Master of the Spy Novel
David Cornwell writes some of the world's best-loved spy novels under the name John le Carré. His most popular work is probably the Karla Trilogy, three spy novels about the hunt for a mole in the British intelligence service starring the character George Smiley. When his third espionage book, The Spy Who Came in from the Cold, hit the world's bestseller lists in 1964, Cornwell quit his day job--with the British Foreign Service, some say MI-6--to become a full-time novelist. He doesn't think of himself as a spy who became a writer: "I was nothing of the kind", he says on his website. "I am a writer who, when I was very young, spent a few ineffectual but extremely formative years in British Intelligence."*
To this I would add: Cornwell is not a spy novel writer, he is a writer whose characters spy for a living. His novels are particularly rich because they do much more than tell exciting, high-stakes stories of treason and betrayal. They also evoke the characters' internal lives, and the manners and mores of their social world.
Welcome to the Circus!
Cornwell's Cold War novels concern the activities of an English intelligence outfit nicknamed the Circus, after the address of its London headquarters overlooking Cambridge Circus.
Those who ran the Circus during the Cold War had been recruited into the spy business during World War II when they were undergraduates at Oxford or Cambridge. They learned their business running networks of agents behind enemy lines in Occupied Europe: it was deadly, exciting and desperately important work. The fate of England hung on their successes and failures. During World War II, it was very clear that the English were fighting for their survival. Spies were heroes.
Eventually, the hot war against Germany ended and the Cold War against the Soviet Union began.The goals of Cold War secret soldiers were much more ambiguous, because the threat to the nation was much less clearly defined. This increase in ambiguity is a challenge that all of Cornwell's characters must deal with, each in his or her own way.
Spymaster George Smiley, for example, is a plump bureaucrat with a sharp mind and the patience and persistence to lay extremely complex traps for the bad guys. He is completely ruthless in his pursuit of the enemy, yet unsure of himself in almost every other way. This stands in contrast to the other famous English fictional spy of the Cold War period, Ian Fleming's James Bond.
In many respects, Cornwell's spies are organization men. Their successes and failures are much more determined by the institutions they work for than by their own personal talents.
Candid and Cranky
Cornwell, who lives with his wife in Cornwall, doesn't give many interviews, but is said to be quite outspoken when he does. He describes himself to reporter Luke Salkeld of the Daily Mail: "I hate the telephone. I can't type. I ply my trade by hand. I live on a Cornish cliff and hate cities. Three days and nights in a city are about my maximum. I don't see many people. I write and walk and swim and drink."*
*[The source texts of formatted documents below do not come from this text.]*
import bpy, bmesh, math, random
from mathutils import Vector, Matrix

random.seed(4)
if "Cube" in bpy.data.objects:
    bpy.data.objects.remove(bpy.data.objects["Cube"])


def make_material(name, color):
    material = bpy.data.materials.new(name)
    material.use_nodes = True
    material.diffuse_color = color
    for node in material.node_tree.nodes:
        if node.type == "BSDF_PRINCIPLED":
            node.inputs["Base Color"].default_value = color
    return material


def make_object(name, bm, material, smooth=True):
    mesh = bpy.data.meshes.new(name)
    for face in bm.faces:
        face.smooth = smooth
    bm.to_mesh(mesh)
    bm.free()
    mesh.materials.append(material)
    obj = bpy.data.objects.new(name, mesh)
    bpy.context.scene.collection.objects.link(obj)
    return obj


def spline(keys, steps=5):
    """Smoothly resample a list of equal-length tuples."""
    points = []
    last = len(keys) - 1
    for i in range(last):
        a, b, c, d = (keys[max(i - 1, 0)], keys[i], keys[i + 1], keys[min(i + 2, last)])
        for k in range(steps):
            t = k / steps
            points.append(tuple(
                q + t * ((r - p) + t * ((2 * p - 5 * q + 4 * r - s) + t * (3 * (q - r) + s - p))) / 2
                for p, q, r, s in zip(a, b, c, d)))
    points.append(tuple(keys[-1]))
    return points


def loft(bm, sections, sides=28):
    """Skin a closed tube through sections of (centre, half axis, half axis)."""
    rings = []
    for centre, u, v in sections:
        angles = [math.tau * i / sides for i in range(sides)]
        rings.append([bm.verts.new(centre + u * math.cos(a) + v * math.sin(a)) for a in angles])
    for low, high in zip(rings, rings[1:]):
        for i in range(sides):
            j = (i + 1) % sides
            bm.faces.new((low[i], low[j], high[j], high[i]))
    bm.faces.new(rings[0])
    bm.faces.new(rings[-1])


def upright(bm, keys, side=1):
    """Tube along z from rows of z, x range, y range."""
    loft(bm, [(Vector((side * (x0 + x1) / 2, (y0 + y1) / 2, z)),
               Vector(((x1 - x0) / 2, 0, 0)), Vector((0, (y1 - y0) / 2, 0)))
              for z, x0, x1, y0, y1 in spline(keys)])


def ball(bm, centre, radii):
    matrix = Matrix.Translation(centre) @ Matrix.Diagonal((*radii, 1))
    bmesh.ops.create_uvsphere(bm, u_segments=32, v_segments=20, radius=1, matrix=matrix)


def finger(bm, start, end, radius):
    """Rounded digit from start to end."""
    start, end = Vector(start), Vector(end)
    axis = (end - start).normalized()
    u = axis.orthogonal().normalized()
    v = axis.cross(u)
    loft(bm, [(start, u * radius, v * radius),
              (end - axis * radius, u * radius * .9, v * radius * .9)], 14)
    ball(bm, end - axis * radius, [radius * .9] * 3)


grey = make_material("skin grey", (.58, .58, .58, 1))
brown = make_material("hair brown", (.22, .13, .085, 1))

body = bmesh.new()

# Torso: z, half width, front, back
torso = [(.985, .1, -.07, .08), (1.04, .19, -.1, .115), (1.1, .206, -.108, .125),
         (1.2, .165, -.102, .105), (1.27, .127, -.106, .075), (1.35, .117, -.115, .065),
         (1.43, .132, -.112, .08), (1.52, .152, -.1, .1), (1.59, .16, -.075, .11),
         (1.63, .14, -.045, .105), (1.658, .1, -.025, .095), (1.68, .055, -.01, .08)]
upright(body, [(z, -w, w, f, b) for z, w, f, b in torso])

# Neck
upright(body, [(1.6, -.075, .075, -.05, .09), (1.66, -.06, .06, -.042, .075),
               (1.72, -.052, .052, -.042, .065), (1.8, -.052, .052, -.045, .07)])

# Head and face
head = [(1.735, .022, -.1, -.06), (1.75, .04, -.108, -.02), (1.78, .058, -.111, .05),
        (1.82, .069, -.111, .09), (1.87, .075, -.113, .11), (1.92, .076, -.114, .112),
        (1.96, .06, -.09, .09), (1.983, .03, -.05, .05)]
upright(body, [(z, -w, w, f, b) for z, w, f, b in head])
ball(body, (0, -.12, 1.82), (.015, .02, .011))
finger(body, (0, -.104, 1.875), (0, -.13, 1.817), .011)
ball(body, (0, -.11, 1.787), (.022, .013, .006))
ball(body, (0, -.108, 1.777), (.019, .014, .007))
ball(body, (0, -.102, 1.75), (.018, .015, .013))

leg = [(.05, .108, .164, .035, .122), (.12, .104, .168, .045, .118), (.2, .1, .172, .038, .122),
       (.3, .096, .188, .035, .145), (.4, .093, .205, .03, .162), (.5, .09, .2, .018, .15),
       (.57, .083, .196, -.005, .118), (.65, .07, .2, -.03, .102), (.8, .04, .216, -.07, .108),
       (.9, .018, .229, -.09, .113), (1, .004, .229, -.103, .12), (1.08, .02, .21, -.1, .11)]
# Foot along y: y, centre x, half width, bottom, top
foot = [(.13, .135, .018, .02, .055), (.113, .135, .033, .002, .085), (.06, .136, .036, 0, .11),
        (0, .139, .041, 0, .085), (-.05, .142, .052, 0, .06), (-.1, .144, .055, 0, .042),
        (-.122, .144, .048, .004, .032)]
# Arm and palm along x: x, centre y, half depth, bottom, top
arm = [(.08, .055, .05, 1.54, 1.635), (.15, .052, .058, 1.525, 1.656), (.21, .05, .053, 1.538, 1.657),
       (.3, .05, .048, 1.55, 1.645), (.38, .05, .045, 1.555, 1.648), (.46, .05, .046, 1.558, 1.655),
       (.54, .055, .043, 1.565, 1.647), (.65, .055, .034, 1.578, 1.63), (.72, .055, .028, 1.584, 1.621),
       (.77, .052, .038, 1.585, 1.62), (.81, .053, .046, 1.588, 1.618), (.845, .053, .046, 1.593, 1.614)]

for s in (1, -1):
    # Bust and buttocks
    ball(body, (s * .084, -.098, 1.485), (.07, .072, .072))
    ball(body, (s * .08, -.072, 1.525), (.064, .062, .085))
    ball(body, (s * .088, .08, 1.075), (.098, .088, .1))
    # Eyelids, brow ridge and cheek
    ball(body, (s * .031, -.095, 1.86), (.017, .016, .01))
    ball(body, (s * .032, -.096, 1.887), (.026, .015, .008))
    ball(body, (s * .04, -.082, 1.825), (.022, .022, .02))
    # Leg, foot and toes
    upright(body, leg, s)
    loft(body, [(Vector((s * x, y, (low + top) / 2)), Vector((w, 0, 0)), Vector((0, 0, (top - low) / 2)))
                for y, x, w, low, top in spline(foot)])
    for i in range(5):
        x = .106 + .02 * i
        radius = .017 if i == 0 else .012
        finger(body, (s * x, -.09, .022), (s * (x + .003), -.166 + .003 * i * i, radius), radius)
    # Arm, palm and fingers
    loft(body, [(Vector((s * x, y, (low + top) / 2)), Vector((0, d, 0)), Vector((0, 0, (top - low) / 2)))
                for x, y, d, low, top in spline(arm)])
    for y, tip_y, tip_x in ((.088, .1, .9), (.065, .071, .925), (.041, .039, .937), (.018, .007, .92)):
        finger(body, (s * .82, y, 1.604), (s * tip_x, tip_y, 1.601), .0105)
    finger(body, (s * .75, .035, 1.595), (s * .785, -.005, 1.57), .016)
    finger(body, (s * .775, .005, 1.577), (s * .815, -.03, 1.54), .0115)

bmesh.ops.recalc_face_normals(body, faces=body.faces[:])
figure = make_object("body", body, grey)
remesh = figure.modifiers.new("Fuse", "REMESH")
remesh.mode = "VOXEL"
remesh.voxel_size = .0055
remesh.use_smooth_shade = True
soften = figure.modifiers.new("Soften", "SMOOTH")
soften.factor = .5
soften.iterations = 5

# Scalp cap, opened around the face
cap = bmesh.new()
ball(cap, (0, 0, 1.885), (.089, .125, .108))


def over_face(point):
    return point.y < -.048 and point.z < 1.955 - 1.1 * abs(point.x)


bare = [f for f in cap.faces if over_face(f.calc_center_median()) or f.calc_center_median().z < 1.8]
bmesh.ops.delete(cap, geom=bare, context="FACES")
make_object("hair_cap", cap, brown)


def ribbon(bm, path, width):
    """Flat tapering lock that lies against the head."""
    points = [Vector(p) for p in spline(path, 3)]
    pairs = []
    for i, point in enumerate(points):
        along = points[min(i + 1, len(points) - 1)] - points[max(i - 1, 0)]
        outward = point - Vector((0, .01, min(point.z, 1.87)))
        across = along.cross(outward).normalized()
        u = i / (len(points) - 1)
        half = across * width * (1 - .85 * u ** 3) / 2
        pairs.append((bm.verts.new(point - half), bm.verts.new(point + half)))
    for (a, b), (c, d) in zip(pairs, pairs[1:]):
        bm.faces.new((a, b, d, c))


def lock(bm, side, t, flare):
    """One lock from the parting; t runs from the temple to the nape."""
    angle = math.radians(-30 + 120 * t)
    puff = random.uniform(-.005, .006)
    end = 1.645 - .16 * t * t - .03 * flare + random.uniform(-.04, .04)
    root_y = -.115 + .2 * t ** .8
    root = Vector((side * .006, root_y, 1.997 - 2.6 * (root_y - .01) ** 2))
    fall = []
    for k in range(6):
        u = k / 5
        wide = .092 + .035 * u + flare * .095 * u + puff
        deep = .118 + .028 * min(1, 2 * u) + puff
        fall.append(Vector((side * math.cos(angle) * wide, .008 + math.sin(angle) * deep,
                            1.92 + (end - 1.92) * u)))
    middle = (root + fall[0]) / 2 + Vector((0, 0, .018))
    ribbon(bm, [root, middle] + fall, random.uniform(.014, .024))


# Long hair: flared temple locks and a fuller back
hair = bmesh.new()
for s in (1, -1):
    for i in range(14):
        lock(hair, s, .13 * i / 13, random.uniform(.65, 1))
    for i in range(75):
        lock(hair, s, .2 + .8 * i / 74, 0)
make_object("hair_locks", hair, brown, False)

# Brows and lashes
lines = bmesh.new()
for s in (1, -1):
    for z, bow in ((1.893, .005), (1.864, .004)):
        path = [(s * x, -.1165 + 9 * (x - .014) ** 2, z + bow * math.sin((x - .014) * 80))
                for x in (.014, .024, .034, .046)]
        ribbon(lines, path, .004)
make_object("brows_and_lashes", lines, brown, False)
WINNER! Grand Master award from Mystery Writers of America, 1984
WINNER! Diamond Dagger Award, 1988
*MI6 spy-turned-author John Le Carre reveals: 'I was tempted to defect to the Soviet Union during the Cold War' By Luke Salkeld. Last updated at 9:08 PM on 14th September 2008, http://www.dailymail.co.uk/news/article-1055644/MI6-spy-turned-author-John-Le-Carre-reveals-I-tempted-defect-Soviet-Union-Cold-War.html#ixzz1IzCIwKMN